This chapter addresses issues of international humanitarian law, or the law of armed conflict. Put simply, this chapter describes what the law says. I begin by explaining the laws and their origins, then how international treaties and statutes yield specific crimes to be investigated and punished. Finally, I address some of the practical problems to which this body of law gives rise.1
Essentially, international humanitarian law has a twofold purpose: It is intended to protect noncombatants, or those who are not now, or never were, taking part in the fighting; it also limits the methods and means by which the fighting is carried out. Some international humanitarian law is based on international treaties, and some is based on the customs of war. There are two broad divisions within international humanitarian law, although the distinction is now somewhat blurred. Humanitarian law properly defined seeks to protect military personnel who are not, for whatever reason, now taking part in the fighting, as well as civilian noncombatants; this is sometimes referred to as the law of Geneva. In addition, there is the law of war, sometimes referred to as the law of The Hague, which establishes the rights and duties of those actually doing the fighting and limits the methods that can be employed to harm the enemy. There was always some overlap between the two, and the adoption of the 1977 Additional Protocols to the Geneva Conventions ended any distinction for all practical purposes.

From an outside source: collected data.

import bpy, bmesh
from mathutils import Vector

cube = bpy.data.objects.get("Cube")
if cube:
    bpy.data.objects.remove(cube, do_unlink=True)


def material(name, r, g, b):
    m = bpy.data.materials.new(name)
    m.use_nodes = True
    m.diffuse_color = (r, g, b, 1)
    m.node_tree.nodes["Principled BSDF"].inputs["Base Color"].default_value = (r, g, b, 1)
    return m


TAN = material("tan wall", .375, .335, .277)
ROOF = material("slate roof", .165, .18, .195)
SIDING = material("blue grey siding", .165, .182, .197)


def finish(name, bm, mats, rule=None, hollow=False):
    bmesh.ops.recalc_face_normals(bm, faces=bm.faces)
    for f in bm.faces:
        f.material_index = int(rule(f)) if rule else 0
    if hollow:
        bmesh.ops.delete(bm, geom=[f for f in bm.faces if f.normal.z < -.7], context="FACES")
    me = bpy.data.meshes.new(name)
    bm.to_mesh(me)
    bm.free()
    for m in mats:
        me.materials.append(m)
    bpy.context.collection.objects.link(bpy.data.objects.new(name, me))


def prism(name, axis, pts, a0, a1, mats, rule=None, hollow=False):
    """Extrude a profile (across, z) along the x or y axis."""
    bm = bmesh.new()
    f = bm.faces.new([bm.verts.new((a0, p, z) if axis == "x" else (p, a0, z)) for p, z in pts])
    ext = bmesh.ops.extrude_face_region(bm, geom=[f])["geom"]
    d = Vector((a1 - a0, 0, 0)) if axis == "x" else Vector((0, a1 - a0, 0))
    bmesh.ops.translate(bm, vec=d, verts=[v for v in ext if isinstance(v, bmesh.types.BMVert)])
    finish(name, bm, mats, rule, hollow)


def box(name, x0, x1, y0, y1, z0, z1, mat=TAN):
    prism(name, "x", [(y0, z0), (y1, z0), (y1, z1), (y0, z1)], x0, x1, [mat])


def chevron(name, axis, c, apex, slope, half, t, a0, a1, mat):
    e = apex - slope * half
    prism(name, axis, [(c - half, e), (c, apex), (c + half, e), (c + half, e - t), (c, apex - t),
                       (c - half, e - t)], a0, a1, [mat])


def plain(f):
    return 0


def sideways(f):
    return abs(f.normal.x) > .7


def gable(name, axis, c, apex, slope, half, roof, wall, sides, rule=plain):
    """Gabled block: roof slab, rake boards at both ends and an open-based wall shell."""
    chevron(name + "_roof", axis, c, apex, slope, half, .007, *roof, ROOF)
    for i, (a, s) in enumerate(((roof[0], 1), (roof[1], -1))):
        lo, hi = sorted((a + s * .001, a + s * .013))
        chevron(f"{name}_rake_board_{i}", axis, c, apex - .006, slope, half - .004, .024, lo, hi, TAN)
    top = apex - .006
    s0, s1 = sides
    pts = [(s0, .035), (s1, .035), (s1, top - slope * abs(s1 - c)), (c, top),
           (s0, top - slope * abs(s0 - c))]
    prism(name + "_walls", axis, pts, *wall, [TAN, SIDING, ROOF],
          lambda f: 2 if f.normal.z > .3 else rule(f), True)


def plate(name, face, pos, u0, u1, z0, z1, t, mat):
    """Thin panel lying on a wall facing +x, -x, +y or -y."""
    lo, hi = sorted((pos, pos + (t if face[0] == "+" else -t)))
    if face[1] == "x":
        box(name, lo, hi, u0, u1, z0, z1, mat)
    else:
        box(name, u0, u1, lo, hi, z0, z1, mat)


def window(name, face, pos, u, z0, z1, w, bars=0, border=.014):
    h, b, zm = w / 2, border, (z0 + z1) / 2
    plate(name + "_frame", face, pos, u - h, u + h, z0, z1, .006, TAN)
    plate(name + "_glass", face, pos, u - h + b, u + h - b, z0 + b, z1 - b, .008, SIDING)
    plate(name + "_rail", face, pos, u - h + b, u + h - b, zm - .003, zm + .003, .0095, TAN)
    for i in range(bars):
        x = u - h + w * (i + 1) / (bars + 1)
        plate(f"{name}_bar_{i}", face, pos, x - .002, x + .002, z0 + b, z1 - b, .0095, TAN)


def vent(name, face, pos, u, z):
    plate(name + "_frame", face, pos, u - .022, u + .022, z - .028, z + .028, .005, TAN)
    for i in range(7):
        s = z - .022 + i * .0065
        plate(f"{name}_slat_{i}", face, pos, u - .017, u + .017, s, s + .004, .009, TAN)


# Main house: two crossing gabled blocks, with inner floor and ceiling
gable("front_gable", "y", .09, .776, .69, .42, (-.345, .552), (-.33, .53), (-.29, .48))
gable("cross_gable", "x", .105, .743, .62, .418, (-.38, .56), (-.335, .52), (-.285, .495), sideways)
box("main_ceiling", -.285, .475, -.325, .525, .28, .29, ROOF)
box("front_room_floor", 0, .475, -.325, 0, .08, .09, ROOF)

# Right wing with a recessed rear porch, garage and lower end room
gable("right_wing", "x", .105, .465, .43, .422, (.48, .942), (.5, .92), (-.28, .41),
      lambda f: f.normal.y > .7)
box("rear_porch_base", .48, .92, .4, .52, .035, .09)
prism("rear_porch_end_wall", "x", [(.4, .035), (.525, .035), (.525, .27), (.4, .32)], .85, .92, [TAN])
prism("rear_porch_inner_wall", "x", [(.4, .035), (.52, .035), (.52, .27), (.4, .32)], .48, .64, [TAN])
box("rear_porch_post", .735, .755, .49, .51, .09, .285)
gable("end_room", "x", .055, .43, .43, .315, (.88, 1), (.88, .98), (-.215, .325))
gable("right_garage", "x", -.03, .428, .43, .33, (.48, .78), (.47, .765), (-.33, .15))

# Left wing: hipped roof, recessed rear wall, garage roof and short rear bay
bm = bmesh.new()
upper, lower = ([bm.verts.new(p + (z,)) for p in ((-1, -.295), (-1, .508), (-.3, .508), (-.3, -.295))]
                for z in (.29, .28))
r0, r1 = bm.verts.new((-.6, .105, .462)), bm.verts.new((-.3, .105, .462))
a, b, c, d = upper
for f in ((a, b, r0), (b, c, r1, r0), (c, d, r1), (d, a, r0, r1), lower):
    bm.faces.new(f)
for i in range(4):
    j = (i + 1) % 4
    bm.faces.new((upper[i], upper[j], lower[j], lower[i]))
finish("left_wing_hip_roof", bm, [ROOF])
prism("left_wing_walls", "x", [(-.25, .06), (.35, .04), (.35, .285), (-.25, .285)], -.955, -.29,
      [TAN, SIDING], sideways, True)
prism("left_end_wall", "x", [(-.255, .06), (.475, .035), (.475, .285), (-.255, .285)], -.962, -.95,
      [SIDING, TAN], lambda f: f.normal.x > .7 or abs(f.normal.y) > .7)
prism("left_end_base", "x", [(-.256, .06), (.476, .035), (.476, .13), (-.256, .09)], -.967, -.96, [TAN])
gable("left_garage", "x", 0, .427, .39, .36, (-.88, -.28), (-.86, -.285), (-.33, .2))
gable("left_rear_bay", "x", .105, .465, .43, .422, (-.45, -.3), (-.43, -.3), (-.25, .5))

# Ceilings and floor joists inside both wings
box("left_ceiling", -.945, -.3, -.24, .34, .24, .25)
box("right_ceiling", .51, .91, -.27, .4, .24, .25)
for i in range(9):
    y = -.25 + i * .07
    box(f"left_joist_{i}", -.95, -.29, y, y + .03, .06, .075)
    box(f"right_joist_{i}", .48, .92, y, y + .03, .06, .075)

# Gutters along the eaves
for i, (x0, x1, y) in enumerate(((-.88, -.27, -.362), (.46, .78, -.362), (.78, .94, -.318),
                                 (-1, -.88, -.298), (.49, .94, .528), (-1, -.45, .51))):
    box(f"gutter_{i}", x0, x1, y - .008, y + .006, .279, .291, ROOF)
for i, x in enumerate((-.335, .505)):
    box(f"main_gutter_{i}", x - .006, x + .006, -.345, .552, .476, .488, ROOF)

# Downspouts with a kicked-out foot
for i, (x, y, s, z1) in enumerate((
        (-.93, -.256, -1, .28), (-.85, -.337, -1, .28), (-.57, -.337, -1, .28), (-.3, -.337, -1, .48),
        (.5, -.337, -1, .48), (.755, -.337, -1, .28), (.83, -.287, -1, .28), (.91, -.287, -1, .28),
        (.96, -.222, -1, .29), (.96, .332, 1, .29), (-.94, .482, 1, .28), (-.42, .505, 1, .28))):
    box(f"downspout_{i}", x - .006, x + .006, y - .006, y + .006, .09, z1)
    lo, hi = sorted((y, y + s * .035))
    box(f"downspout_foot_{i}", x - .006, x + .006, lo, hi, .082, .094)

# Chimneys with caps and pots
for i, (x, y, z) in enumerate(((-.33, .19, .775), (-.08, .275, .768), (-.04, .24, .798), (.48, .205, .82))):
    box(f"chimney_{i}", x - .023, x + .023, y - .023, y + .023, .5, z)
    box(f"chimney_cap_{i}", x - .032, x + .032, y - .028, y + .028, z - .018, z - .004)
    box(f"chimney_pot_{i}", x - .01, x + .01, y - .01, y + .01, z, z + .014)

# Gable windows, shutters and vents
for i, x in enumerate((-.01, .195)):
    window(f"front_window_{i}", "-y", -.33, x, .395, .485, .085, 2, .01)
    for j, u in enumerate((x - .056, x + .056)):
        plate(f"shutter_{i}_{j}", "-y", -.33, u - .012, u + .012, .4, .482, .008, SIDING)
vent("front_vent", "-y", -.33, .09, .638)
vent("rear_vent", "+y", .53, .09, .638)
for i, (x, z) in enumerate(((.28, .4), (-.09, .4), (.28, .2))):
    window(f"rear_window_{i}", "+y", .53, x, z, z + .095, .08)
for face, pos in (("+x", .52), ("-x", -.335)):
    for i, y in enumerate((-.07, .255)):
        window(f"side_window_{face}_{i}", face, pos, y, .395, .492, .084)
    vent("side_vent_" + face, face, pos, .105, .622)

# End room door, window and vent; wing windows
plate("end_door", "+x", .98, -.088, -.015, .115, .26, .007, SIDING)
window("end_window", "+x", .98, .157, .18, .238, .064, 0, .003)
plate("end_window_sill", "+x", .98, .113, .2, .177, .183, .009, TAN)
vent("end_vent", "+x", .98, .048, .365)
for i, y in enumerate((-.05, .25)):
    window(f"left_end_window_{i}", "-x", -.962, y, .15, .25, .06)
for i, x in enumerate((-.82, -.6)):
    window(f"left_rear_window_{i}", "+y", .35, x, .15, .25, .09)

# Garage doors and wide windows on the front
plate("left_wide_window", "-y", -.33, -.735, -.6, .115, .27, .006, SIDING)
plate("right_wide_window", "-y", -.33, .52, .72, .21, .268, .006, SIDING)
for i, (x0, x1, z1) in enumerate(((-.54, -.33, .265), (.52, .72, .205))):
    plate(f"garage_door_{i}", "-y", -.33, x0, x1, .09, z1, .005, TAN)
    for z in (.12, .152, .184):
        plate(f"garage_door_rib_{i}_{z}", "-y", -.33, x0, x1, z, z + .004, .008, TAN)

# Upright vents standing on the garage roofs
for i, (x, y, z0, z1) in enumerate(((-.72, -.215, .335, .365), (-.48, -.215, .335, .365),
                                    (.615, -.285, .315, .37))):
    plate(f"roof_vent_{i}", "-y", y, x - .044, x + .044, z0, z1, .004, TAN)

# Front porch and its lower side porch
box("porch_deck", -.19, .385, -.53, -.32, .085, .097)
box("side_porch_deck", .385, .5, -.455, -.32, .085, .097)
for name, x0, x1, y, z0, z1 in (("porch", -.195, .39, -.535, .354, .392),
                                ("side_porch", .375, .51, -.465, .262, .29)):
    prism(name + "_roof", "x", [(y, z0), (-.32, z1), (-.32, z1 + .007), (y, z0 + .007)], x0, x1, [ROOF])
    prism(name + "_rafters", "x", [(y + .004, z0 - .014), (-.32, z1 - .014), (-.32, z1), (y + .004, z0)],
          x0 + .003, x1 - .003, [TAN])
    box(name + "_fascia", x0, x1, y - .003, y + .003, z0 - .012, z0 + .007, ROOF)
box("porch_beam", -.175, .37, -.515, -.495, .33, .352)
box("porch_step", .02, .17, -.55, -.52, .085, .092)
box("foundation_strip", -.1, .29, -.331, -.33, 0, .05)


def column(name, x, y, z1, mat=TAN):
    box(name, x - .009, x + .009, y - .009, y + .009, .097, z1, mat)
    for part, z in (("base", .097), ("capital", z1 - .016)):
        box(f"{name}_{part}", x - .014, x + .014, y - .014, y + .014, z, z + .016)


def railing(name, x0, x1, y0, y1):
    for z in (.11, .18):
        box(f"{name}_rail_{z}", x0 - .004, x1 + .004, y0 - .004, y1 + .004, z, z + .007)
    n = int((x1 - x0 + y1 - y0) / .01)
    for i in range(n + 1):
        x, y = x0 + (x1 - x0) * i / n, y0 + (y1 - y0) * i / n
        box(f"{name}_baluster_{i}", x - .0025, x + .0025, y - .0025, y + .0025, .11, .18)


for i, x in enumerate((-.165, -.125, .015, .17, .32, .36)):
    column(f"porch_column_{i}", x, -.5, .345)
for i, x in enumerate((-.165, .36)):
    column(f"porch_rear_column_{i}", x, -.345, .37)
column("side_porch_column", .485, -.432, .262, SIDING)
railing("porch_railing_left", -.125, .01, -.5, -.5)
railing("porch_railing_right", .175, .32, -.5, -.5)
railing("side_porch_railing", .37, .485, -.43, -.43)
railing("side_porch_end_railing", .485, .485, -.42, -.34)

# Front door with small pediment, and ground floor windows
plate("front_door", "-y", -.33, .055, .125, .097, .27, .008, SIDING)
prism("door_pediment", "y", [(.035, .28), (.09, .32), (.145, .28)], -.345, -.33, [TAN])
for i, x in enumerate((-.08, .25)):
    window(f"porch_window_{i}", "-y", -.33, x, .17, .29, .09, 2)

These rules apply to armed conflicts of all kinds. Traditionally, they applied only to so-called international armed conflicts, but today they also apply to noninternational armed conflicts, which are usually taken to be conflicts on the territory of a state between its own armed forces and identifiable armed groups, or between such armed groups fighting each other. The definition and threshold of an armed conflict is very important for the